OnePlus 8 vs OnePlus 8 Pro: Verdict

For all the OnePlus 8 Pro’s advantages over its lower-priced sibling, many prospective buyers will ask themselves whether all those perks truly warrant dropping an extra $200 over the standard OnePlus 8. Especially considering we’re talking about OnePlus here: a company that once prided itself on delivering bargain flagships well under the $500 mark.

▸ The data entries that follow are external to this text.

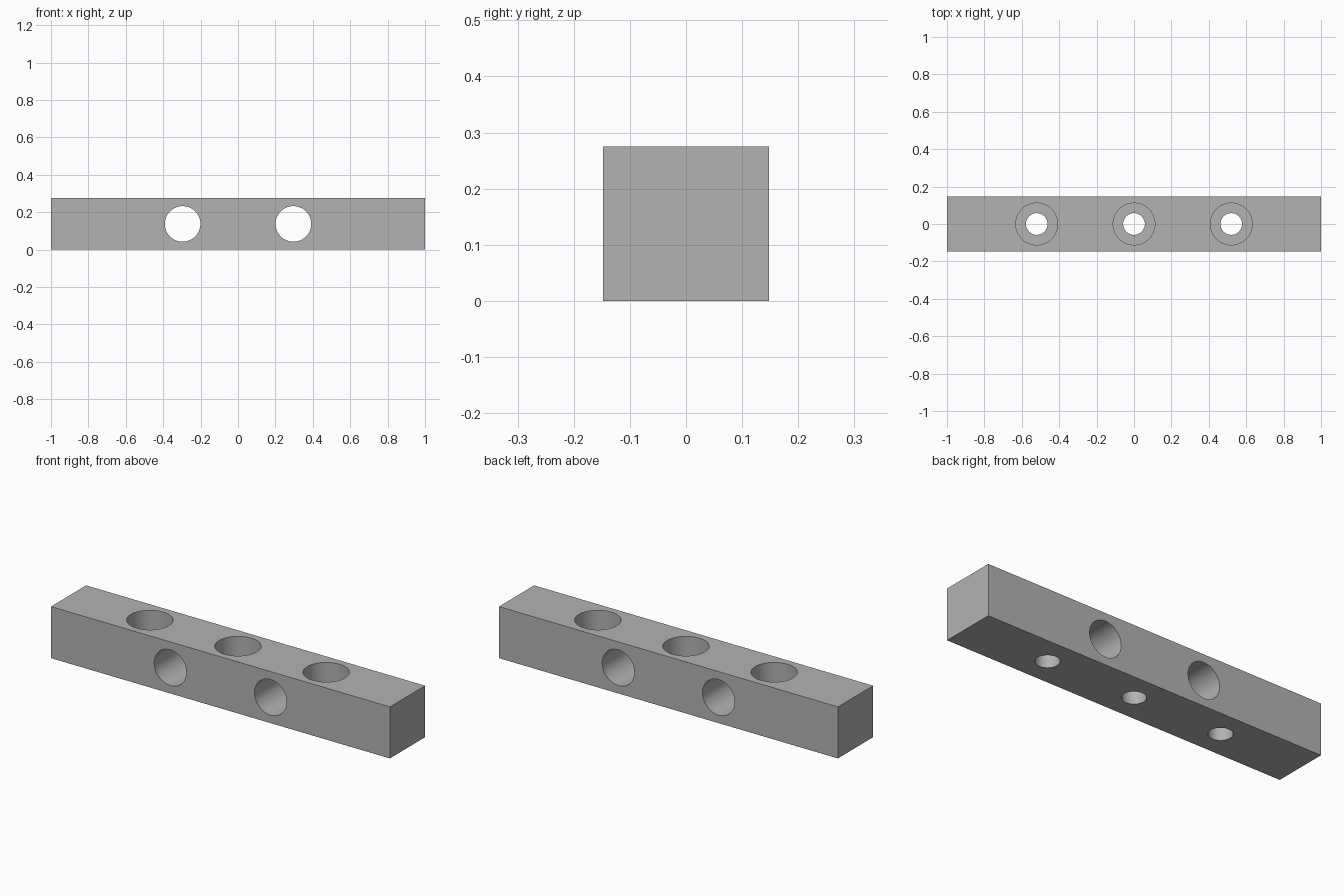
import bpy
import bmesh
import math

cube = bpy.data.objects.get("Cube")
if cube:
    bpy.data.objects.remove(cube, do_unlink=True)

LENGTH, WIDTH, HEIGHT = 2.0, 0.296, 0.275
BORE_DEPTH = 0.15
SEGMENTS = 64

grey = bpy.data.materials.new("plain grey")
grey.use_nodes = True
colour = (0.45, 0.45, 0.45, 1)
grey.diffuse_color = colour
grey.node_tree.nodes["Principled BSDF"].inputs["Base Color"].default_value = colour


def add_object(name, bm):
    bmesh.ops.recalc_face_normals(bm, faces=bm.faces)
    mesh = bpy.data.meshes.new(name)
    bm.to_mesh(mesh)
    bm.free()
    mesh.materials.append(grey)
    obj = bpy.data.objects.new(name, mesh)
    bpy.context.collection.objects.link(obj)
    return obj


def turned_cutter(name, profile, location, tilt=0.0):
    """Solid of revolution from (radius, height) points, capped at both ends."""
    bm = bmesh.new()
    rings = []
    for radius, z in profile:
        ring = bmesh.ops.create_circle(bm, segments=SEGMENTS, radius=radius)["verts"]
        for v in ring:
            v.co.z = z
        rings.append(ring)
    for low, high in zip(rings, rings[1:]):
        for i in range(SEGMENTS):
            j = (i + 1) % SEGMENTS
            bm.faces.new((low[i], low[j], high[j], high[i]))
    bm.faces.new(rings[0])
    bm.faces.new(rings[-1])
    obj = add_object(name, bm)
    obj.location = location
    obj.rotation_euler.x = tilt
    obj.hide_render = True
    return obj


# Rectangular bar
bm = bmesh.new()
bmesh.ops.create_cube(bm, size=1)
bmesh.ops.scale(bm, vec=(LENGTH, WIDTH, HEIGHT), verts=bm.verts)
bmesh.ops.translate(bm, vec=(0, 0, HEIGHT / 2), verts=bm.verts)
bar = add_object("mounting_bar", bm)

# Counterbored screw holes from the top, cross holes from front to back
cutters = []
floor = HEIGHT - BORE_DEPTH
stepped = [(0.058, -0.1), (0.058, floor), (0.112, floor), (0.112, HEIGHT + 0.1)]
for x in (-0.52, 0, 0.52):
    cutters.append(turned_cutter("screw_hole_cutter", stepped, (x, 0, 0)))
for x in (-0.296, 0.296):
    cutters.append(turned_cutter("cross_hole_cutter", [(0.095, -WIDTH), (0.095, WIDTH)],
                                 (x, 0, HEIGHT / 2), math.pi / 2))

# Cut the holes and remove the cutters
bpy.context.view_layer.objects.active = bar
for cutter in cutters:
    cut = bar.modifiers.new("hole", 'BOOLEAN')
    cut.operation = 'DIFFERENCE'
    cut.solver = 'EXACT'
    cut.object = cutter
    bpy.ops.object.modifier_apply(modifier=cut.name)
    bpy.data.objects.remove(cutter, do_unlink=True)

# Smooth hole walls, sharp rims and edges
bpy.ops.object.select_all(action='DESELECT')
bar.select_set(True)
bpy.ops.object.shade_smooth_by_angle(angle=math.radians(30))
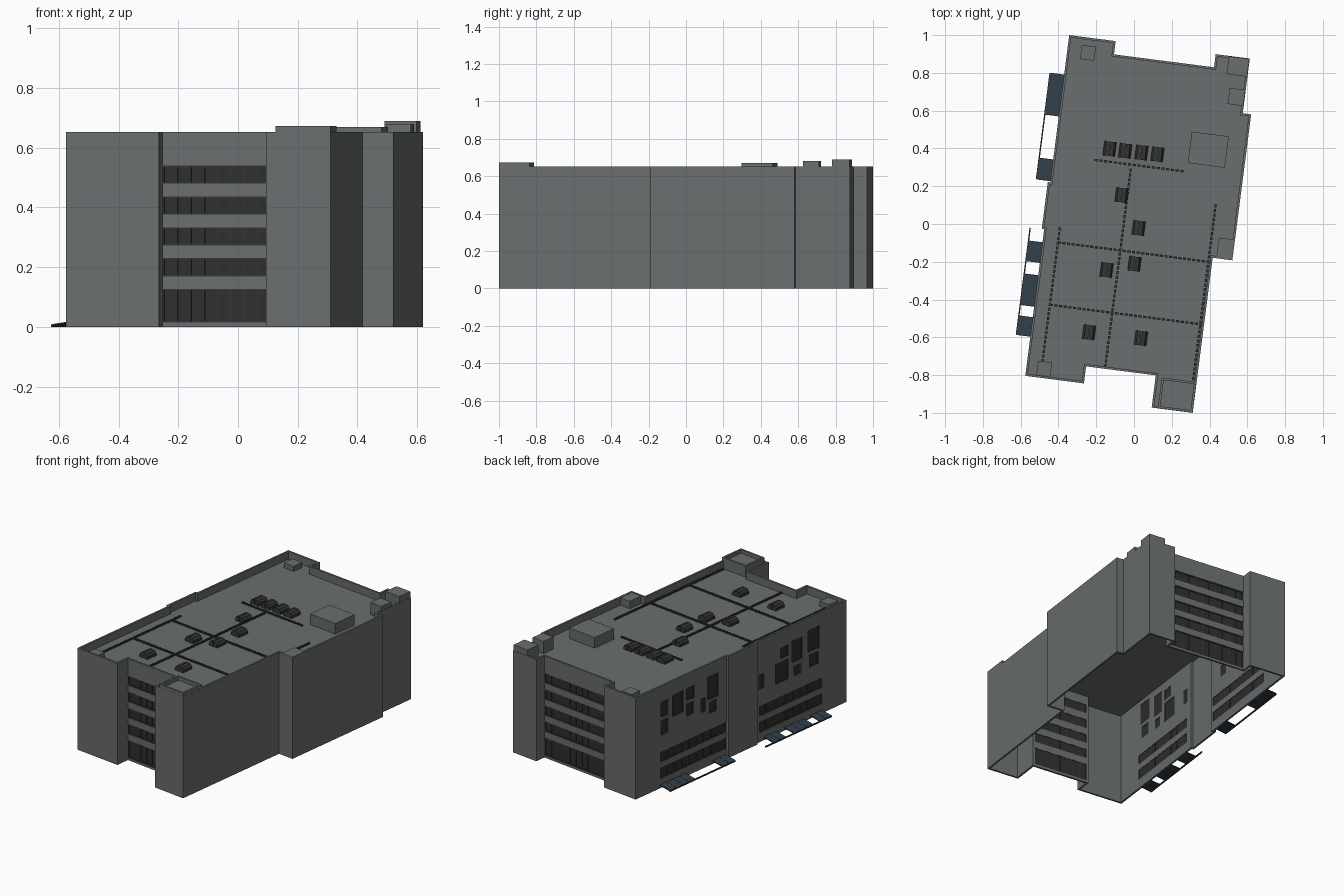
import bpy, bmesh, math

if "Cube" in bpy.data.objects:
    bpy.data.objects.remove(bpy.data.objects["Cube"])

ROT = math.radians(-7.35)   # the whole block is turned slightly on plan
TOP, ROOF, T = 0.652, 0.602, 0.012


def material(name, rgb):
    m = bpy.data.materials.new(name)
    m.diffuse_color = (*rgb, 1)
    m.use_nodes = True
    m.node_tree.nodes["Principled BSDF"].inputs["Base Color"].default_value = m.diffuse_color
    return m


CONCRETE = material("grey concrete", (0.145, 0.157, 0.157))
GLASS = material("dark glass", (0.028, 0.028, 0.028))
FRAME = material("dark metal", (0.036, 0.037, 0.037))
PANEL = material("blue grey panel", (0.03, 0.05, 0.07))


def finish(name, bm, mat):
    bmesh.ops.recalc_face_normals(bm, faces=bm.faces)
    me = bpy.data.meshes.new(name)
    bm.to_mesh(me)
    bm.free()
    me.materials.append(mat)
    ob = bpy.data.objects.new(name, me)
    ob.rotation_euler.z = ROT
    bpy.context.collection.objects.link(ob)
    return ob


def loft(bm, a, b):
    """Closed solid between two matching polygons."""
    va, vb = [bm.verts.new(p) for p in a], [bm.verts.new(p) for p in b]
    bm.faces.new(va)
    bm.faces.new(vb)
    n = len(va)
    for i in range(n):
        j = (i + 1) % n
        bm.faces.new((va[i], va[j], vb[j], vb[i]))


def prism(name, pts, z0, z1, mat):
    bm = bmesh.new()
    loft(bm, [(x, y, z0) for x, y in pts], [(x, y, z1) for x, y in pts])
    return finish(name, bm, mat)


def boxes(name, mat, items):
    bm = bmesh.new()
    for x0, x1, y0, y1, z0, z1 in items:
        q = [(x0, y0), (x1, y0), (x1, y1), (x0, y1)]
        loft(bm, [(*p, z0) for p in q], [(*p, z1) for p in q])
    return finish(name, bm, mat)


def profiles(name, mat, items):
    """Items are (x-z profile, y0, y1), swept along y."""
    bm = bmesh.new()
    for prof, y0, y1 in items:
        loft(bm, [(x, y0, z) for x, z in prof], [(x, y1, z) for x, z in prof])
    return finish(name, bm, mat)


def inset(pts, t):
    """Inward offset of a counter-clockwise right-angled outline."""
    out, n = [], len(pts)
    for i, (x, y) in enumerate(pts):
        ox = oy = 0
        for a, b in ((pts[i - 1], pts[i]), (pts[i], pts[(i + 1) % n])):
            dx, dy = b[0] - a[0], b[1] - a[1]
            l = math.hypot(dx, dy)
            ox -= dy / l * t
            oy += dx / l * t
        out.append((x + ox, y + oy))
    return out


def ring(name, pts, t, z0, z1, mat):
    bm = bmesh.new()
    inn = inset(pts, t)
    loops = [[bm.verts.new((x, y, z)) for x, y in p]
             for p, z in ((pts, z0), (pts, z1), (inn, z1), (inn, z0))]
    n = len(pts)
    for k in range(4):
        a, b = loops[k], loops[(k + 1) % 4]
        for i in range(n):
            j = (i + 1) % n
            bm.faces.new((a[i], a[j], b[j], b[i]))
    return finish(name, bm, mat)


# Outer walls: open-bottomed shell that rises past the roof as a parapet
W, S, N = -0.468, -0.78, 0.877
outline = [(W, -0.871), (-0.155, -0.871), (-0.155, S), (0.217, S), (0.217, -0.952),
           (0.436, -0.952), (0.436, -0.124), (0.541, -0.124), (0.541, 0.655),
           (0.496, 0.655), (0.496, 0.947), (0.314, 0.947), (0.314, N), (-0.22, N),
           (-0.22, 0.948), (W, 0.948), (W, 0.162), (-0.481, 0.162), (-0.481, -0.088),
           (W, -0.088)]
walls = ring("outer_walls", outline, T, 0, TOP, CONCRETE)
prism("roof_deck", inset(outline, T * 0.9), ROOF - 0.005, ROOF, CONCRETE)

# Windows as (wall, start, end, bottom, top, panes)
windows = []
for z0, z1 in ((0.015, 0.127), (0.169, 0.231), (0.273, 0.333), (0.376, 0.437), (0.48, 0.54)):
    windows.append(("S", -0.153, 0.215, z0, z1, 8))
    windows.append(("N", -0.218, 0.312, z0, z1, 11))
for z0, z1 in ((0.06, 0.127), (0.165, 0.228)):
    windows.append(("W", 0.165, 0.733, z0, z1, 9))
    windows.append(("W", -0.66, -0.12, z0, z1, 9))
for a0, a1, z0, z1 in (
        (0.67, 0.73, 0.45, 0.55), (0.67, 0.73, 0.335, 0.43), (0.535, 0.63, 0.42, 0.56),
        (0.44, 0.51, 0.48, 0.56), (0.45, 0.51, 0.38, 0.46), (0.345, 0.385, 0.36, 0.45),
        (0.235, 0.33, 0.42, 0.57), (0.25, 0.31, 0.33, 0.405), (-0.16, -0.115, 0.335, 0.43),
        (-0.37, -0.26, 0.32, 0.45), (-0.37, -0.3, 0.47, 0.54), (-0.49, -0.4, 0.41, 0.55),
        (-0.48, -0.42, 0.32, 0.385), (-0.64, -0.54, 0.43, 0.57), (-0.63, -0.55, 0.33, 0.41)):
    windows.append(("W", a0, a1, z0, z1, 1))


def on_wall(side, a0, a1, z0, z1, d0, d1):
    """Box on a wall, d measured inward from the outer face."""
    if side == "W":
        return (W + d0, W + d1, a0, a1, z0, z1)
    if side == "S":
        return (a0, a1, S + d0, S + d1, z0, z1)
    return (a0, a1, N - d1, N - d0, z0, z1)


cutter = boxes("window_cutter", FRAME, [on_wall(*w[:5], -0.01, 0.025) for w in windows])
cutter.hide_render = True
mod = walls.modifiers.new("windows", "BOOLEAN")
mod.object, mod.operation, mod.solver = cutter, "DIFFERENCE", "EXACT"
bpy.context.view_layer.objects.active = walls
bpy.ops.object.modifier_apply(modifier="windows")
bpy.data.objects.remove(cutter)

boxes("window_glass", GLASS, [on_wall(*w[:5], 0.007, 0.010) for w in windows])
bars = []
for side, a0, a1, z0, z1, n in windows:
    f = 0.004
    bars += [on_wall(side, a0, a1, z, z + f, 0.004, 0.0115) for z in (z0, z1 - f)]
    for i in range(n + 1):
        a = a0 + (a1 - a0 - f) * i / n
        bars.append(on_wall(side, a, a + f, z0 + f, z1 - f, 0.004, 0.0115))
boxes("window_frames", FRAME, bars)

# Rooftop housings and the raised corner tower top
boxes("penthouse", CONCRETE, [(0.241, 0.439, 0.357, 0.524, ROOF, 0.67)])
boxes("roof_housings", CONCRETE, [
    (-0.411, -0.336, -0.858, -0.783, ROOF, 0.635),
    (-0.395, -0.32, 0.83, 0.905, ROOF, 0.635),
    (0.385, 0.494, 0.85, 0.945, ROOF, 0.69),
    (0.41, 0.494, 0.694, 0.78, ROOF, 0.68),
    (0.455, 0.53, -0.113, -0.014, ROOF, 0.65)])
tower = [(0.25, -0.951), (0.435, -0.951), (0.435, -0.788), (0.25, -0.788)]
ring("tower_parapet", tower, T, ROOF, 0.673, CONCRETE)
prism("tower_cap", inset(tower, T * 0.9), 0.645, 0.65, CONCRETE)

# Air handling units: two humped halves each
units = []
for x, y in ((-0.179, 0.378), (-0.096, 0.378), (-0.009, 0.38), (0.076, 0.382), (-0.085, 0.143),
             (0.027, -0.018), (0.03, -0.209), (-0.113, -0.26), (-0.163, -0.599), (0.114, -0.595)):
    for s in (-1, 1):
        prof = [(0.001, ROOF), (0.032, ROOF), (0.032, 0.618), (0.022, 0.632), (0.001, 0.636)]
        units.append(([(x + s * px, z) for px, z in prof], y - 0.038, y + 0.038))
profiles("air_units", FRAME, units)

# Dotted roof pipe supports
dots = []
for x0, y0, x1, y1 in ((-0.242, 0.31, 0.216, 0.31), (-0.054, 0.28, -0.054, -0.763),
                       (-0.38, -0.148, 0.413, -0.148), (-0.38, -0.481, 0.42, -0.481),
                       (-0.387, -0.077, -0.387, -0.78), (0.416, 0.151, 0.416, -0.77)):
    n = round(math.hypot(x1 - x0, y1 - y0) / 0.025)
    hx, hy = (0.0085, 0.006) if y0 == y1 else (0.006, 0.0085)
    for i in range(n + 1):
        x, y = x0 + (x1 - x0) * i / n, y0 + (y1 - y0) * i / n
        dots.append((x - hx, x + hx, y - hy, y + hy, ROOF, ROOF + 0.009))
boxes("pipe_supports", FRAME, dots)

# Sloped panels along the foot of the left side, with their front rails
panels, edges = [], []
for y0, y1, n in ((0.516, 0.735, 4), (0.17, 0.282, 2), (-0.266, -0.16, 2),
                  (-0.5, -0.336, 3), (-0.66, -0.56, 2)):
    slope = [(-0.543, 0.005), (W, 0.017), (W, 0.021), (-0.543, 0.009)]
    step = (y1 - y0) / n
    for i in range(n):
        panels.append((slope, y0 + i * step + 0.002, y0 + (i + 1) * step - 0.002))
    for i in range(n + 1):
        edges.append(([(x, z - 0.001) for x, z in slope], y0 + i * step - 0.002, y0 + i * step + 0.002))
profiles("ground_panels", PANEL, panels)
profiles("panel_edges", FRAME, edges)
boxes("panel_rails", FRAME, [(-0.546, -0.539, 0.17, 0.735, 0, 0.008),
                             (-0.546, -0.539, -0.66, -0.09, 0, 0.008)])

Based on our testing, we believe the Pro is worth it. The OnePlus 8 is surely fine enough for most buyers, and its $699 price tag makes it an attractive alternative to the identically priced iPhone 11. But if you can spare another $200, the OnePlus 8 Pro’s better camera will justify the added expense for shutterbugs, while its wicked-fast wireless charging will make it easier to live with, too. And that’s to say nothing of its larger, prettier display.

Adam Ismail is a staff writer at Jalopnik and previously worked on Tom's Guide covering smartphones, car tech and gaming. His love for all things mobile began with the original Motorola Droid; since then he’s owned a variety of Android and iOS-powered handsets, refusing to stay loyal to one platform. His work has also appeared on Digital Trends and GTPlanet. When he’s not fiddling with the latest devices, he’s at an indie pop show, recording a podcast or playing Sega Dreamcast.